* **ACTIVITY**: If a line in the entries below includes "materials", show that line.

* **MATERIAL FOR THIS EXERCISE**:
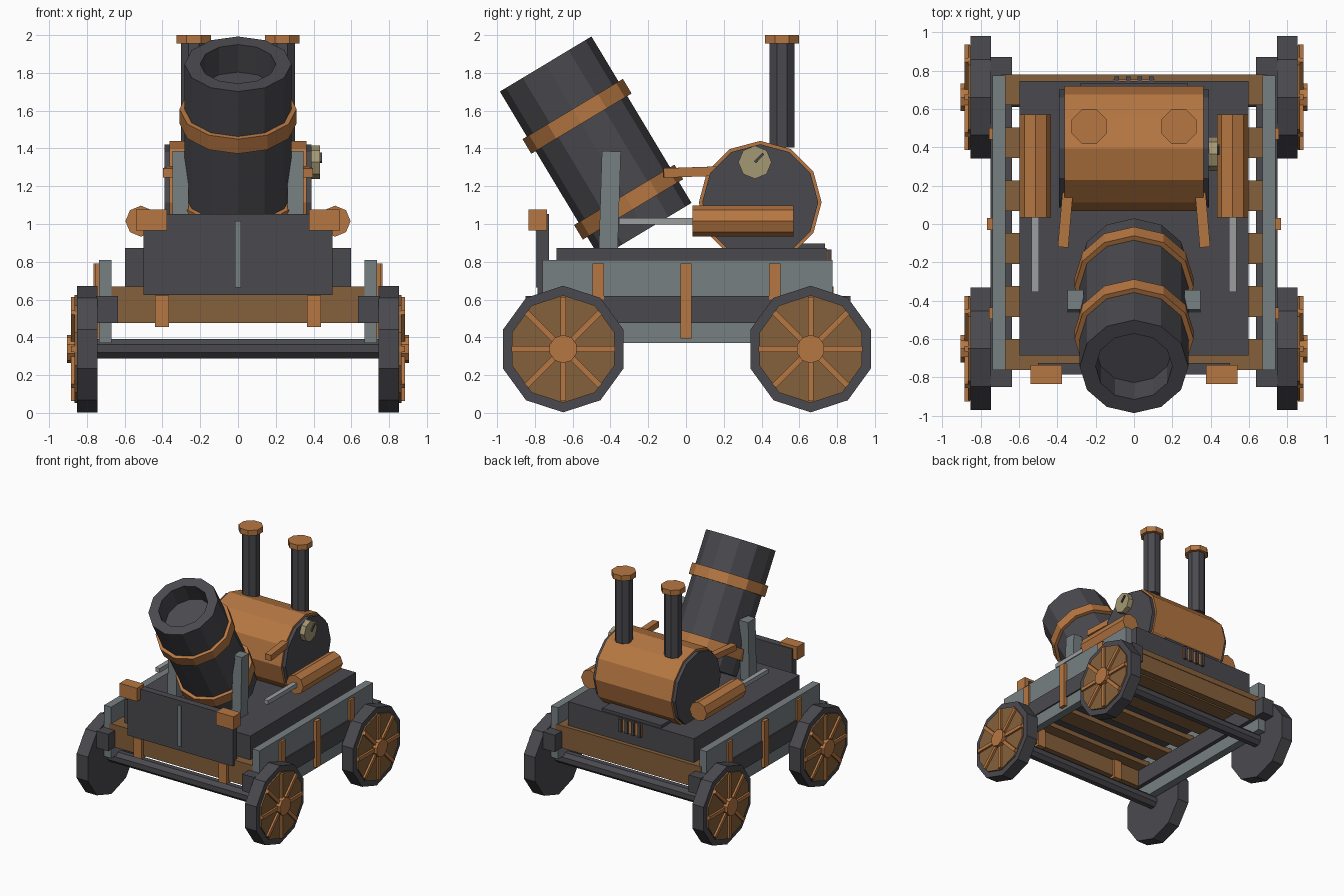
import bpy, bmesh, math
from mathutils import Vector, Matrix

if "Cube" in bpy.data.objects:
    bpy.data.objects.remove(bpy.data.objects["Cube"])


def material(name, rgb):
    m = bpy.data.materials.new(name)
    m.diffuse_color = (*rgb, 1)
    m.use_nodes = True
    m.node_tree.nodes["Principled BSDF"].inputs["Base Color"].default_value = m.diffuse_color
    return m


IRON = material("dark_iron", (0.068, 0.067, 0.078))
COPPER = material("copper", (0.47, 0.185, 0.055))
WOOD = material("brown_wood", (0.235, 0.115, 0.043))
STEEL = material("blue_grey_steel", (0.185, 0.215, 0.225))
ROD = material("light_steel", (0.33, 0.34, 0.35))
DIAL = material("dial_face", (0.37, 0.31, 0.17))
X, Y, Z = Vector((1, 0, 0)), Vector((0, 1, 0)), Vector((0, 0, 1))


def finish(name, bm, mat):
    bmesh.ops.recalc_face_normals(bm, faces=bm.faces)
    me = bpy.data.meshes.new(name)
    bm.to_mesh(me)
    bm.free()
    me.materials.append(mat)
    ob = bpy.data.objects.new(name, me)
    bpy.context.collection.objects.link(ob)
    return ob


def box(name, x, y, z, mat, rot=None):
    """Box from (min, max) ranges, optionally rotated about its centre."""
    bm = bmesh.new()
    bmesh.ops.create_cube(bm, size=1)
    size = [r[1] - r[0] for r in (x, y, z)]
    centre = Vector([(r[0] + r[1]) / 2 for r in (x, y, z)])
    mtx = Matrix.Translation(centre) @ (rot or Matrix()) @ Matrix.Diagonal((*size, 1))
    bmesh.ops.transform(bm, matrix=mtx, verts=bm.verts)
    return finish(name, bm, mat)


def lathe(name, origin, axis, up, n, profile, mat, turn=0.0):
    """Capped n-sided solid; profile is (distance, radius), first corner along up."""
    origin, axis = Vector(origin), Vector(axis).normalized()
    side = axis.cross(up)
    bm = bmesh.new()
    rings = []
    for t, r in profile:
        ring = []
        for i in range(n):
            a = 2 * math.pi * (i + turn) / n
            ring.append(bm.verts.new(origin + axis * t + (up * math.cos(a) + side * math.sin(a)) * r))
        rings.append(ring)
    for a, b in zip(rings, rings[1:]):
        for i in range(n):
            j = (i + 1) % n
            bm.faces.new((a[i], a[j], b[j], b[i]))
    bm.faces.new(rings[0])
    bm.faces.new(rings[-1])
    return finish(name, bm, mat)


def bar(name, p, q, w, h, mat):
    """Straight bar between two points."""
    p, q = Vector(p), Vector(q)
    d = q - p
    rot = d.to_track_quat('Y', 'Z').to_matrix().to_4x4()
    c, l = (p + q) / 2, d.length / 2
    return box(name, (c.x - w / 2, c.x + w / 2), (c.y - l, c.y + l), (c.z - h / 2, c.z + h / 2), mat, rot)


def span(s, a, b):
    return tuple(sorted((s * a, s * b)))


# Wheels, hubs, spokes and axles
for y, end in ((-0.65, "front"), (0.66, "rear")):
    lathe(end + "_axle", (-0.76, y, 0.34), X, Z, 8, [(0, 0.055), (1.52, 0.055)], IRON, 0.5)
    for s in (-1, 1):
        c = (0, y, 0.338)
        lathe(end + "_wheel", c, X * s, Z, 10, [(0.745, 0.335), (0.853, 0.335)], IRON)
        lathe(end + "_wheel_disc", c, X * s, Z, 10, [(0.85, 0.285), (0.866, 0.285)], WOOD)
        lathe(end + "_hub", c, X * s, Z, 10, [(0.85, 0.075), (0.905, 0.075)], COPPER)
        for k in range(4):
            rot = Matrix.Rotation(k * math.pi / 4, 4, 'X')
            box(end + "_spoke", span(s, 0.855, 0.883), (y - 0.275, y + 0.275),
                (0.323, 0.353), COPPER, rot)

# Chassis: side beams, planks, straps
for s in (-1, 1):
    box("side_beam", span(s, 0.635, 0.748), (-0.85, 0.87), (0.475, 0.62), IRON)
    box("side_plank", span(s, 0.67, 0.737), (-0.76, 0.775), (0.37, 0.81), STEEL)
    for y in (-0.465, 0.47):
        box("short_strap", span(s, 0.73, 0.755), (y - 0.03, y + 0.03), (0.60, 0.79), COPPER)
    box("long_strap", span(s, 0.73, 0.765), (-0.03, 0.03), (0.395, 0.79), COPPER)
    box("hanging_bracket", span(s, 0.365, 0.44), (-0.785, -0.68), (0.455, 0.622), COPPER)

# Cross boards and floor slats
box("front_board", (-0.64, 0.64), (-0.76, -0.70), (0.475, 0.62), WOOD)
box("rear_board", (-0.64, 0.64), (0.71, 0.775), (0.475, 0.62), WOOD)
for i in range(6):
    y = -0.68 + 0.276 * i
    box("floor_slat", (-0.69, 0.69), (y - 0.08, y + 0.08), (0.62, 0.668), WOOD)

# Deck, front shield and rear grate
box("deck", (-0.597, 0.597), (-0.685, 0.745), (0.66, 0.872), IRON)
box("front_shield", (-0.5, 0.5), (-0.785, -0.725), (0.625, 1.053), IRON)
box("shield_rib", (-0.016, 0.016), (-0.795, -0.78), (0.665, 1.015), STEEL)
for s in (-1, 1):
    box("shield_cap", span(s, 0.375, 0.54), (-0.833, -0.735), (0.965, 1.078), COPPER)
box("firebox", (-0.28, 0.28), (0.45, 0.735), (0.80, 0.897), IRON)
box("grate_glow", (-0.11, 0.11), (0.74, 0.752), (0.76, 0.86), COPPER)
for i in range(4):
    x = -0.09 + 0.06 * i
    box("grate_bar", (x - 0.012, x + 0.012), (0.74, 0.77), (0.755, 0.865), IRON)

# Mortar barrel with open bore, bands and side supports
tilt = math.radians(31)
out = Vector((0, -math.sin(tilt), math.cos(tilt)))
up = Vector((0, math.cos(tilt), math.sin(tilt)))
mouth = Vector((0, -0.743, 1.847))
lathe("mortar_barrel", mouth, out, up, 12,
      [(-1.028, 0.283), (0, 0.283), (0, 0.2), (-0.17, 0.2)], IRON)
for t in (-0.323, -0.853):
    lathe("barrel_band", mouth, out, up, 12,
          [(t - 0.045, 0.275), (t - 0.045, 0.31), (t + 0.045, 0.31), (t + 0.045, 0.275)], COPPER)
for s in (-1, 1):
    bar("barrel_support", (s * 0.305, -0.412, 0.85), (s * 0.305, -0.395, 1.385), 0.085, 0.1, STEEL)

# Boiler lying across the deck
boiler = (0, 0.393, 1.115)
lathe("boiler_core", boiler, X, Z, 12, [(-0.39, 0.307), (0.39, 0.307)], IRON)
lathe("boiler_shell", boiler, X, Z, 12, [(-0.362, 0.325), (0.362, 0.325)], COPPER)

# Chimneys, levers, pistons
for s in (-1, 1):
    base = (s * 0.234, 0.508, 0)
    lathe("chimney", base, Z, Y, 8, [(1.405, 0.072), (1.97, 0.072)], IRON, 0.5)
    lathe("chimney_cap", base, Z, Y, 8, [(1.955, 0.098), (2.0, 0.098)], COPPER, 0.5)
    bar("lever", (s * 0.345, 0.17, 1.28), (s * 0.37, -0.12, 1.27), 0.055, 0.05, COPPER)
    lathe("piston_cylinder", (s * 0.514, 0.035, 1.015), Y, Z, 8, [(0, 0.082), (0.535, 0.082)], COPPER)
    bar("piston_rod", (s * 0.514, -0.355, 1.015), (s * 0.514, 0.05, 1.015), 0.04, 0.036, ROD)

# Pressure gauge on one boiler end
lathe("pressure_gauge", (0, 0.365, 1.327), X, Z, 8, [(0.385, 0.088), (0.435, 0.088)], DIAL)
bar("gauge_needle", (0.438, 0.365, 1.327), (0.438, 0.41, 1.373), 0.014, 0.014, IRON)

* **TASK RESULT**:
    m = bpy.data.materials.new(name)
    me.materials.append(mat)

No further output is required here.